Since many retirees live in Florida, health care fraud is one of the most commonly committed crimes in the state. Medical professionals and business orders are often targets of Medicare and Medicaid fraud audits and investigations, resulting in being suspected of fraud and facing both state and federal criminal charges.
If you have been accused of health care fraud in Miami, let my firm, Jonathan B. Blecher, P.A., defend you from start to finish. With more than 40 years of legal experience, I have represented thousands of clients facing a wide range of white collar crimes throughout South Florida. Do not hesitate to let me thoroughly review your case, determine all your legal options, and help you obtain the most favorable outcome in court.
Call 305-321-3237 or fill out my online contact form today to schedule a free consultation.
What Is Health Care Fraud?
In general, health care fraud involves a conspiracy or scheme to falsely represent medical services to insurance companies in order to turn a profit. Such activity can result in millions of dollars over a span of years or decades.
Both Medicare and Medicaid are health programs that provide certain patients with medical services and treatment. Funded by the federal government, Medicare is available to elderly individuals who are at least 65 years old and those with disabilities. Medicare is available to low-income individuals — no matter what age — and is funded by both the state and federal government.
After a medical professional provides services or treatment to a Medicare or Medicaid patient, they are reimbursed by the government through a private insurer that holds the money in a trust fund. A health care provider generally commits health care fraud
Common examples of health care fraud include:
- Billing for services that were not performed on the patient
- Billing for unnecessary services
- Billing Medicare/Medicaid and the patient for the same services
- Falsifying claims or diagnoses
- Prescribing unnecessary medications to the patient
- Participating in illegal referrals or kickbacks
- Upcoding for costly, medically unwarranted services
- Lending or reselling Medicare or Medicaid benefits to another party
Florida Health Care Fraud Law
According to Florida law, if a Medicaid provider receives an amount of up to $10,000, it is considered a third-degree felony, punishable by imprisonment for up to five years. If a scheme involves an amount between more than $10,000 and less than $50,000, then the offense is a second-degree felony, which carries a maximum prison term of 15 years.

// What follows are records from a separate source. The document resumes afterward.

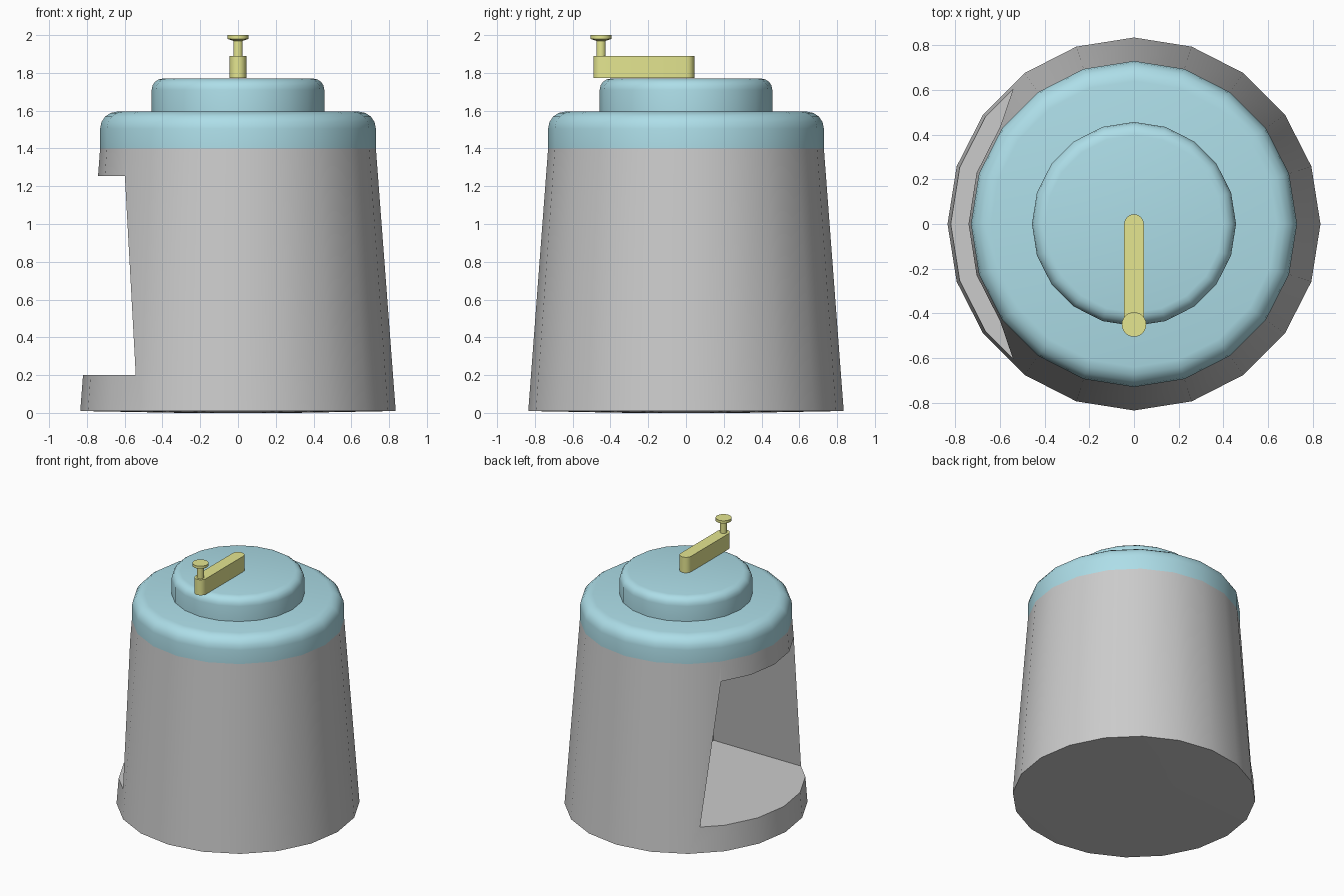
import bpy, bmesh, math

if "Cube" in bpy.data.objects:
    bpy.data.objects.remove(bpy.data.objects["Cube"])


def material(name, rgb):
    m = bpy.data.materials.new(name)
    m.diffuse_color = (*rgb, 1)
    m.use_nodes = True
    m.node_tree.nodes["Principled BSDF"].inputs["Base Color"].default_value = m.diffuse_color
    return m


def finish(name, bm, mat=None, smooth=True):
    bmesh.ops.recalc_face_normals(bm, faces=bm.faces)
    me = bpy.data.meshes.new(name)
    bm.to_mesh(me)
    bm.free()
    ob = bpy.data.objects.new(name, me)
    bpy.context.collection.objects.link(ob)
    if mat:
        me.materials.append(mat)
    if smooth:
        shade(ob)
    return ob


def shade(ob):
    bpy.ops.object.select_all(action='DESELECT')
    ob.select_set(True)
    bpy.context.view_layer.objects.active = ob
    bpy.ops.object.shade_smooth_by_angle(angle=math.radians(35))


def lathe(name, profile, sides, mat=None, y=0):
    """Closed solid of revolution from (radius, z) pairs, bottom to top."""
    bm = bmesh.new()
    rings = [[bm.verts.new((r * math.cos(a), y + r * math.sin(a), z))
              for a in (2 * math.pi * i / sides for i in range(sides))]
             for r, z in profile]
    for lo, hi in zip(rings, rings[1:]):
        for i in range(sides):
            j = (i + 1) % sides
            bm.faces.new((lo[i], lo[j], hi[j], hi[i]))
    bm.faces.new(rings[0][::-1])
    bm.faces.new(rings[-1])
    return finish(name, bm, mat)


def prism(name, bottom, top, mat=None, smooth=True):
    """Join two outlines of equal point count into a solid."""
    bm = bmesh.new()
    lo, hi = ([bm.verts.new(p) for p in ring] for ring in (bottom, top))
    bm.faces.new(lo[::-1])
    bm.faces.new(hi)
    for i in range(len(lo)):
        j = (i + 1) % len(lo)
        bm.faces.new((lo[i], lo[j], hi[j], hi[i]))
    return finish(name, bm, mat, smooth)


def rounded(r, z0, z1, bevel, steps=4):
    """Profile of a drum with a rounded top rim."""
    arc = [math.pi / 2 * k / steps for k in range(steps + 1)]
    return [(r, z0)] + [(r - bevel + bevel * math.cos(a),
                         z1 - bevel + bevel * math.sin(a)) for a in arc]


blue = material("lid_blue", (0.42, 0.73, 0.81))
yellow = material("crank_yellow", (0.78, 0.79, 0.28))

# Tapered body with a very slightly bulging base
body = lathe("body", [(0.3, 0.0), (0.835, 0.01), (0.73, 1.4)], 20)

# Deep tapered recess on the left side
def outline(y, z):
    return [(-1, -y, z), (0.19, -y, z), (0.19, y, z), (-1, y, z)]

cutter = prism("recess_cutter", outline(0.605, 0.2), outline(0.436, 1.255), smooth=False)
cutter.hide_render = True
cutter.hide_viewport = True
cut = body.modifiers.new("recess", 'BOOLEAN')
cut.object = cutter
cut.operation = 'DIFFERENCE'
cut.solver = 'EXACT'

# Bake the cut so its edges can be shaded sharp
deps = bpy.context.evaluated_depsgraph_get()
baked = bpy.data.meshes.new_from_object(body.evaluated_get(deps))
body.modifiers.clear()
body.data = baked
bpy.data.objects.remove(cutter)
shade(body)

# Two-tier lid
lathe("lid", rounded(0.73, 1.4, 1.595, 0.09), 20, blue)
lathe("lid_top", rounded(0.457, 1.59, 1.77, 0.06), 20, blue)

# Crank arm with rounded ends
def stadium(z, r=0.044, front=-0.447, back=0.0, n=8):
    pts = [(r * math.cos(math.pi * k / n), back + r * math.sin(math.pi * k / n), z)
           for k in range(n + 1)]
    return pts + [(-x, front - (y - back), z) for x, y, z in pts]

prism("crank_arm", stadium(1.772), stadium(1.89), yellow)

# Crank handle: stem and flared cap
lathe("crank_handle", [(0.025, 1.88), (0.025, 1.97), (0.055, 1.98), (0.055, 2.0)],
      24, yellow, y=-0.45)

If a scheme involves more than $50,000, then the offense is a first-degree felony, which can result in imprisonment for up to 30 years. Additionally, a fine for all offenses can be up to five times the profit earned from the fraud.
If a healthcare provider made less than $20,000 from attempting to defraud the state government, then the offense is a third-degree felony. If the scheme involved between more than $20,000 and less than $100,000, then the offense is a third-degree felony. A scheme involving $100,000 or more is a first-degree felony.
Federal Health Care Fraud Law
A healthcare provider can commit federal health care fraud by illegally and knowingly defrauding or attempting to defraud any health care benefit program or obtaining any money or property from the health care program under false or fraudulent pretenses. Since this is considered a federal crime, a conviction is punishable by a maximum 20-year prison sentence. However, if the offense involved a death, then a conviction carries a life sentence.
According to the False Claims Act, if a healthcare provider submits false or fraudulent claims to the federal government under the Medicaid or Medicare program, the offense carries a maximum federal prison term of five years and a fine of up to $250,000 for a person and $500,000 for a business.
Under the False Statements Act, if a healthcare provider makes any false or fraudulent statement (e.g., submitting false documents, marking up the cost of medical devices, etc.) to the federal government in order to obtain reimbursement for any services provided, a conviction carries a maximum federal prison term of five years and a fine of up to $100,000.
Schedule A Free Consultation Today
Due to the seriousness of both state and federal charges, it is imperative to hire an experienced criminal defense attorney to help you either get your entire case dismissed or your charges/penalties reduced. I am ready to fight for the best possible result and help you get back to work.
Contact my firm today at 305-321-3237 to discuss your case!